The problem with the conventional way distinguishing between analytic and synthetic is defining exactly what is meant by semantic meaning:
An “analytic” sentence ... has historically been characterized as one whose truth depends upon the meanings of its constituent terms (and how they’re combined) alone... https://plato.stanford.edu/entries/analytic-synthetic/
We can make the analysis much simpler by defining the analytic / synthetic distinction from the perspective of the synthetic side.
When we define synthetic knowledge as any expression of language that requires sense data from the sense organs (Eyesight, hearing, taste, touch, smell) to verify its truth, then we have a much simpler measure.
Then analytic knowledge is what is left over: any expression of language that has been verified as true without the need of any sense data from the sense organs.
Once we eliminate sense data from the sense organs the only other way that we verify the truth of an expression of language is the semantic meaning of this expression.
Now Quine's conclusion that there is no clear distinction between analytic and synthetic is refuted by this new criteria providing the clear distinction.
There may be boundary cases that are still a little difficult to decide. The conventional way of handling these boundary cases would be to maximize the conformance to the original notions of the terms synthetic and analytic.
If we say that a particular individual human is male: Is this a definition or based on prior observation?
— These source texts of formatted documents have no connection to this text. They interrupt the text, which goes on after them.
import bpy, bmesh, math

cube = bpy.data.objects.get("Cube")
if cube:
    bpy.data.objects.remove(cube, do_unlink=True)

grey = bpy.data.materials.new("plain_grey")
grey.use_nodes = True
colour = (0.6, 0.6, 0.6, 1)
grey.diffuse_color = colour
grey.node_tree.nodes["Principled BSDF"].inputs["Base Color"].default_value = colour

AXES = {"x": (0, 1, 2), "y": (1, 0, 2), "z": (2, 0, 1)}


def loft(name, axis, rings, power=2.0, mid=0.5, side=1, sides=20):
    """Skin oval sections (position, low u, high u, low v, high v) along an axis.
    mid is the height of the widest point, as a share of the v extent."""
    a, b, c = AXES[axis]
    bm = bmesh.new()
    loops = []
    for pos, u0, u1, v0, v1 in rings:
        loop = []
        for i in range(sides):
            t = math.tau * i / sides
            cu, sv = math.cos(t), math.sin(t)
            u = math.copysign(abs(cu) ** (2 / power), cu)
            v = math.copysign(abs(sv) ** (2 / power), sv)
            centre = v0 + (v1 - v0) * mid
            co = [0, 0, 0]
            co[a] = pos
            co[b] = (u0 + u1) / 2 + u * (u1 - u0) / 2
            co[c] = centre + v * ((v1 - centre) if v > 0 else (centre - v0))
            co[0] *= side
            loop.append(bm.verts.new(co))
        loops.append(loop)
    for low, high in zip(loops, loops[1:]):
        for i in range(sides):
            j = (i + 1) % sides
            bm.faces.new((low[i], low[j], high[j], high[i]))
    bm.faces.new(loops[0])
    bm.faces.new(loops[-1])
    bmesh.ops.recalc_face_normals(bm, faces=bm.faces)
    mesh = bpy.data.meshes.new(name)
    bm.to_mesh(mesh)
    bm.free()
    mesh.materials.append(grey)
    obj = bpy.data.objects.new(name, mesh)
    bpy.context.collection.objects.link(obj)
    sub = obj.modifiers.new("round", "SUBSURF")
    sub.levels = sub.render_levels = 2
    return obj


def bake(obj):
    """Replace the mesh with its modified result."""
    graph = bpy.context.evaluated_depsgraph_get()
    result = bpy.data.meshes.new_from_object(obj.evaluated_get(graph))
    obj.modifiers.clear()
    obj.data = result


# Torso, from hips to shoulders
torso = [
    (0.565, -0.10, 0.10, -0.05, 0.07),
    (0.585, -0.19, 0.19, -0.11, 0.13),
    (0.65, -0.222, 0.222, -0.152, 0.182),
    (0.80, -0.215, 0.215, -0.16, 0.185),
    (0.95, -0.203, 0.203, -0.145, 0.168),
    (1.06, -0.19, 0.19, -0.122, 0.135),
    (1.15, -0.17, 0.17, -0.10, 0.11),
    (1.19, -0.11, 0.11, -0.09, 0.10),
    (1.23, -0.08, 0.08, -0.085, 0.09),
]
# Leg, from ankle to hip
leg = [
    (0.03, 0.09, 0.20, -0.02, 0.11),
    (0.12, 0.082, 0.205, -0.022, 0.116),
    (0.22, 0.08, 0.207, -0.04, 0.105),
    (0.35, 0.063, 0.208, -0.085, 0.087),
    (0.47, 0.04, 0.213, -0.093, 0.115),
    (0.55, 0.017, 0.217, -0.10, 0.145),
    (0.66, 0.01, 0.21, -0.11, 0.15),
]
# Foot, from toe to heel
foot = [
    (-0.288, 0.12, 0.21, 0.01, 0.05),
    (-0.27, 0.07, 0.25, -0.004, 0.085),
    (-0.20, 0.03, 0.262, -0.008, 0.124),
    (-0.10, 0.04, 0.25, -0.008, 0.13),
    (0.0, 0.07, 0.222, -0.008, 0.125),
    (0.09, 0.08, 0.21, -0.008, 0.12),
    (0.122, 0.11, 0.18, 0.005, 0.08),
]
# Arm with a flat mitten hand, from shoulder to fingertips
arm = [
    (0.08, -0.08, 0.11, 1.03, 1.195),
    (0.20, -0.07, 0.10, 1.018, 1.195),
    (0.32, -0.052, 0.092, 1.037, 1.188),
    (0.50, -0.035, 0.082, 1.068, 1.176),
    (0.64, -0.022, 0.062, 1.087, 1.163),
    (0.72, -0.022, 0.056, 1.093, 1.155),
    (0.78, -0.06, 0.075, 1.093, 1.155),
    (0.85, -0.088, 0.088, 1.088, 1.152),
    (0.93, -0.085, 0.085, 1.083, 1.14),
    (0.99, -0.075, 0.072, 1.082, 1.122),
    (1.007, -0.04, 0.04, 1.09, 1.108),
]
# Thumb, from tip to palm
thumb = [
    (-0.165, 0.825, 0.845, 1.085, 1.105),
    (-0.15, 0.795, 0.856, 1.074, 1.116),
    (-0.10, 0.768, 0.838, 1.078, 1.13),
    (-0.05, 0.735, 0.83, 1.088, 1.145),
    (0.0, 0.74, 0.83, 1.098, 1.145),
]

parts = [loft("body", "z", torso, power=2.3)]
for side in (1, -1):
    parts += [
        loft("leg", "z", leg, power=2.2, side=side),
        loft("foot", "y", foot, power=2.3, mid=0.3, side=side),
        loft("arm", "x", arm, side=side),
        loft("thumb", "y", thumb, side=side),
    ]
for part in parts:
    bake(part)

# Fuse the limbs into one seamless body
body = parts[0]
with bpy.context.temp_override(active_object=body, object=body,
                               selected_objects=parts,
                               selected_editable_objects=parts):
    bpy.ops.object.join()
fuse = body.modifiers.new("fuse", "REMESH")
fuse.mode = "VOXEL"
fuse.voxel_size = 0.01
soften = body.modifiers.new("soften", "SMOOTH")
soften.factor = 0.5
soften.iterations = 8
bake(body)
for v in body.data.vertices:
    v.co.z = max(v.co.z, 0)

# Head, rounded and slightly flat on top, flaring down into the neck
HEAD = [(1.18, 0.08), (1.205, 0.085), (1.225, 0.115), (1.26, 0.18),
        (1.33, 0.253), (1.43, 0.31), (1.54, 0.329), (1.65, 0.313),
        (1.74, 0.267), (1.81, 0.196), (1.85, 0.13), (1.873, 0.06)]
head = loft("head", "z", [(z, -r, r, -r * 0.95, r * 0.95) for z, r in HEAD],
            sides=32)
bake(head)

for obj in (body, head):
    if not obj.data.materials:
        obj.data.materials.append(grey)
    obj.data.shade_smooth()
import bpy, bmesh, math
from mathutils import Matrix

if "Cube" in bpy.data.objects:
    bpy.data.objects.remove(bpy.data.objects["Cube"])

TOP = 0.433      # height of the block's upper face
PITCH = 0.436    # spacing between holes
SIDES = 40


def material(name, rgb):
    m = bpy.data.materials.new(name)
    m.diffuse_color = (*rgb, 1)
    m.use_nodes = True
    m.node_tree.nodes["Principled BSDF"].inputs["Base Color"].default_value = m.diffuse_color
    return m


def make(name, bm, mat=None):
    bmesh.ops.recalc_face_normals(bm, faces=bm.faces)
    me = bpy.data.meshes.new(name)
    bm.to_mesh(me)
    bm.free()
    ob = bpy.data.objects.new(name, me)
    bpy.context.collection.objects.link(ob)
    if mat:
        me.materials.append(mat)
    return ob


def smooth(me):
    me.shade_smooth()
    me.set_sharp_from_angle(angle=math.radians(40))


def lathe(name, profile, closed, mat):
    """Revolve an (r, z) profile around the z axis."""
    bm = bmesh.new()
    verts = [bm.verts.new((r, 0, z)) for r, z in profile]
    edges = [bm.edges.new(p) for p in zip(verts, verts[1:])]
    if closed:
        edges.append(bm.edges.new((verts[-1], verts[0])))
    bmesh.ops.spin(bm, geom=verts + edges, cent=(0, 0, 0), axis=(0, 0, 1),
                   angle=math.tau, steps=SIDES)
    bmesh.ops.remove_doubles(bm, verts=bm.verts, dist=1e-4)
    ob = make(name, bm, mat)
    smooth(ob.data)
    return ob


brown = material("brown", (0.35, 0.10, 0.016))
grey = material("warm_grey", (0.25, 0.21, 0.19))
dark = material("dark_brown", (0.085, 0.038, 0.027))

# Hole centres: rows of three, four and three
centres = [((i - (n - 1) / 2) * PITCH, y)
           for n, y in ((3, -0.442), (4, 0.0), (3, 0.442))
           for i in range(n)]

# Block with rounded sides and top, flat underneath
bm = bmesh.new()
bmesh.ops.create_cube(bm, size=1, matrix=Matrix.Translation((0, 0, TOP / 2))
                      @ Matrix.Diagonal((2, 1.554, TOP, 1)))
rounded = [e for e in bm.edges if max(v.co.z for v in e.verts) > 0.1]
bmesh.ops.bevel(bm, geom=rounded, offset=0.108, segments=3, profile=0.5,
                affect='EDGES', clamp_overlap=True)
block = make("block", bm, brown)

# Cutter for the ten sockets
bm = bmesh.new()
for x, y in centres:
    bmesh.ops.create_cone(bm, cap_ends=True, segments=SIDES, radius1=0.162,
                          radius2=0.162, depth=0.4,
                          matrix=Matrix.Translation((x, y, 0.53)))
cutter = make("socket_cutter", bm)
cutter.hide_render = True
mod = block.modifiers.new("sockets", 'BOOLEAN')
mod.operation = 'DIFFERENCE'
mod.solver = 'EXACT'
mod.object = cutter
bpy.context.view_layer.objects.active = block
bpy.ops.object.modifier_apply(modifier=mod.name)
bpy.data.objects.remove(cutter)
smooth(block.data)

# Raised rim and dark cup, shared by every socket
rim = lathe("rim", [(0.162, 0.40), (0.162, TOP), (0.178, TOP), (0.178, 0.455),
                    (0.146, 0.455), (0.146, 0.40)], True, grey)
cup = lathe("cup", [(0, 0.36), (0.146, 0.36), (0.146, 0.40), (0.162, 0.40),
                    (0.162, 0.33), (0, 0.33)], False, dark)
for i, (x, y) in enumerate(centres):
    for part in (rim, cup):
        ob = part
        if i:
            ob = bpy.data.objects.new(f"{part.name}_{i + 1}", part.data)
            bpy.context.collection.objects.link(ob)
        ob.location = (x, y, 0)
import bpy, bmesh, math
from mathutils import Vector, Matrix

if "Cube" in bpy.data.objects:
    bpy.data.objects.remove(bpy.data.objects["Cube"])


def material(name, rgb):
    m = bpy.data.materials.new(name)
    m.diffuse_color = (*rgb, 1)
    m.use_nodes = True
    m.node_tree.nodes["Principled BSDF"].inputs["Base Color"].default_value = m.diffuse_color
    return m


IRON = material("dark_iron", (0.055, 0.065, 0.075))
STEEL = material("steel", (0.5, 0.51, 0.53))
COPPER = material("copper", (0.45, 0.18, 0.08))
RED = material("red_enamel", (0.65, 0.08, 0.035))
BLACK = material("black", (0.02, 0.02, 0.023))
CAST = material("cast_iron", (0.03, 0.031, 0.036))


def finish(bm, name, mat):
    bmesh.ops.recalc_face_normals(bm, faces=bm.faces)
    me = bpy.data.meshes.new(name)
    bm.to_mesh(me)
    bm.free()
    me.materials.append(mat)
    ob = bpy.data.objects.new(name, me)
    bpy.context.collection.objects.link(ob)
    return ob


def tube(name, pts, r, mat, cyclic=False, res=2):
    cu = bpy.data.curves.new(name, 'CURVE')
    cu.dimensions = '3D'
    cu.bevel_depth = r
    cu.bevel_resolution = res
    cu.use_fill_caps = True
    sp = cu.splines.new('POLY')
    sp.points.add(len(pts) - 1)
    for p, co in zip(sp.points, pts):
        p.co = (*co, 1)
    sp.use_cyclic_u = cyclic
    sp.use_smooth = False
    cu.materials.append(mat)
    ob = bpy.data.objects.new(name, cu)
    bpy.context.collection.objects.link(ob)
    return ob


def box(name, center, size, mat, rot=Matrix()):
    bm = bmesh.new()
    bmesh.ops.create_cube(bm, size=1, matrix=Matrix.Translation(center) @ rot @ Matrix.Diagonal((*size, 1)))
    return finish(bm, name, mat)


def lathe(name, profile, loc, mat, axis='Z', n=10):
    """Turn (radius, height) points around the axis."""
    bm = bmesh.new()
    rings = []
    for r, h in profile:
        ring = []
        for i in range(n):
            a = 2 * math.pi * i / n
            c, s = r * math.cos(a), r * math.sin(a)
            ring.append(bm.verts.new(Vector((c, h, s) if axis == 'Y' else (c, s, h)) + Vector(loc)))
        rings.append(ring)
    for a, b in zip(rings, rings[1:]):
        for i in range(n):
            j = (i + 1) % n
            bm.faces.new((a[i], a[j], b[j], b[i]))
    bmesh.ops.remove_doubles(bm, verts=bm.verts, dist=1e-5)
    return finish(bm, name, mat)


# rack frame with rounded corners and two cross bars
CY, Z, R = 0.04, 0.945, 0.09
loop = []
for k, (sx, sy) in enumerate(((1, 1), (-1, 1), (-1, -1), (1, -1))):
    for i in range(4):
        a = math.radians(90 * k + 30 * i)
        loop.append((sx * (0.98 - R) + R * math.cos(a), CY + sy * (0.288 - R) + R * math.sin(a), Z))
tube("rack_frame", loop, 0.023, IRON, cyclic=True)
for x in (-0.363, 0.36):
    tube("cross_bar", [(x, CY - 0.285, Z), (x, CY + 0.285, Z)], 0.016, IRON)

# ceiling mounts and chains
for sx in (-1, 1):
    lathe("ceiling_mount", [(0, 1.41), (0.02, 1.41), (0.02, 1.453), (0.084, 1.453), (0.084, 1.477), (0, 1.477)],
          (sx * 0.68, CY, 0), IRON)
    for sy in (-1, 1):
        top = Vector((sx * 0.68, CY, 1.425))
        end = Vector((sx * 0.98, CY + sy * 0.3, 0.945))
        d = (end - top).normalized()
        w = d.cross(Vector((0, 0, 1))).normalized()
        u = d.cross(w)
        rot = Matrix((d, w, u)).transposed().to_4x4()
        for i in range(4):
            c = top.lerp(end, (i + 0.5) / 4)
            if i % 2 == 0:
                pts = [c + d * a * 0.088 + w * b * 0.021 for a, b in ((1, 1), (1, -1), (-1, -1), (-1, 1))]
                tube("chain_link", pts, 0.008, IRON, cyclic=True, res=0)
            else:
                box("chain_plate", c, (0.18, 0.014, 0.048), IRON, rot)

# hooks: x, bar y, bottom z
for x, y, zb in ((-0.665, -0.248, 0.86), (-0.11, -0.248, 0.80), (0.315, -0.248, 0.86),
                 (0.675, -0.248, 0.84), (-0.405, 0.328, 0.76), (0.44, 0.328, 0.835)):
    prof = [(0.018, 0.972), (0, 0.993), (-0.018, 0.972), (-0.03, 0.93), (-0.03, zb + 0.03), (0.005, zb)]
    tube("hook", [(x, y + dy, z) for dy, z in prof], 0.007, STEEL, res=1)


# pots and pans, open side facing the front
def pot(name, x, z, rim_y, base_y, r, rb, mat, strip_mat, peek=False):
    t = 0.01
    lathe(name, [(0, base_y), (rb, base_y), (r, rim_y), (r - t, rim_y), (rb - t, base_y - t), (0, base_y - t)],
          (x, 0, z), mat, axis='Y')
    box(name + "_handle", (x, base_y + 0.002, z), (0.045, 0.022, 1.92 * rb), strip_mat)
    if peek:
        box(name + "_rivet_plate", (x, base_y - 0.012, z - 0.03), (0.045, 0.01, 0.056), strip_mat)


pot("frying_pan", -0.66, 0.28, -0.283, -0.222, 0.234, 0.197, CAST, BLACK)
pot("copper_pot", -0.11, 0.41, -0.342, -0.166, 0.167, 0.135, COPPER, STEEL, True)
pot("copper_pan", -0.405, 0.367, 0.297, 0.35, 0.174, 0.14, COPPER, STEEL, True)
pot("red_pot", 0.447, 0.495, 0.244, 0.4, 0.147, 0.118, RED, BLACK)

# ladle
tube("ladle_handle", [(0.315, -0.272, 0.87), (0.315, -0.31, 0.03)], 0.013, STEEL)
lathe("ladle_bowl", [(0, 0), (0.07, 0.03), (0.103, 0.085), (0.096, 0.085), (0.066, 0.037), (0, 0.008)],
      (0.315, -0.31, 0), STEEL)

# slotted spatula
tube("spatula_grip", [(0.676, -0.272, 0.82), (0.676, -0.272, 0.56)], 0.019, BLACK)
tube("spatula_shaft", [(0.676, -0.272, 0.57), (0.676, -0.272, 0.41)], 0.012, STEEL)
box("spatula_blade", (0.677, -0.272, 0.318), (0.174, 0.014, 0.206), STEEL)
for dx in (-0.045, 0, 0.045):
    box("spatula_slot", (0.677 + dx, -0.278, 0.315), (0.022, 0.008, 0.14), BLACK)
If this is a definition then it is analytic if it is based on prior observation then it is synthetic.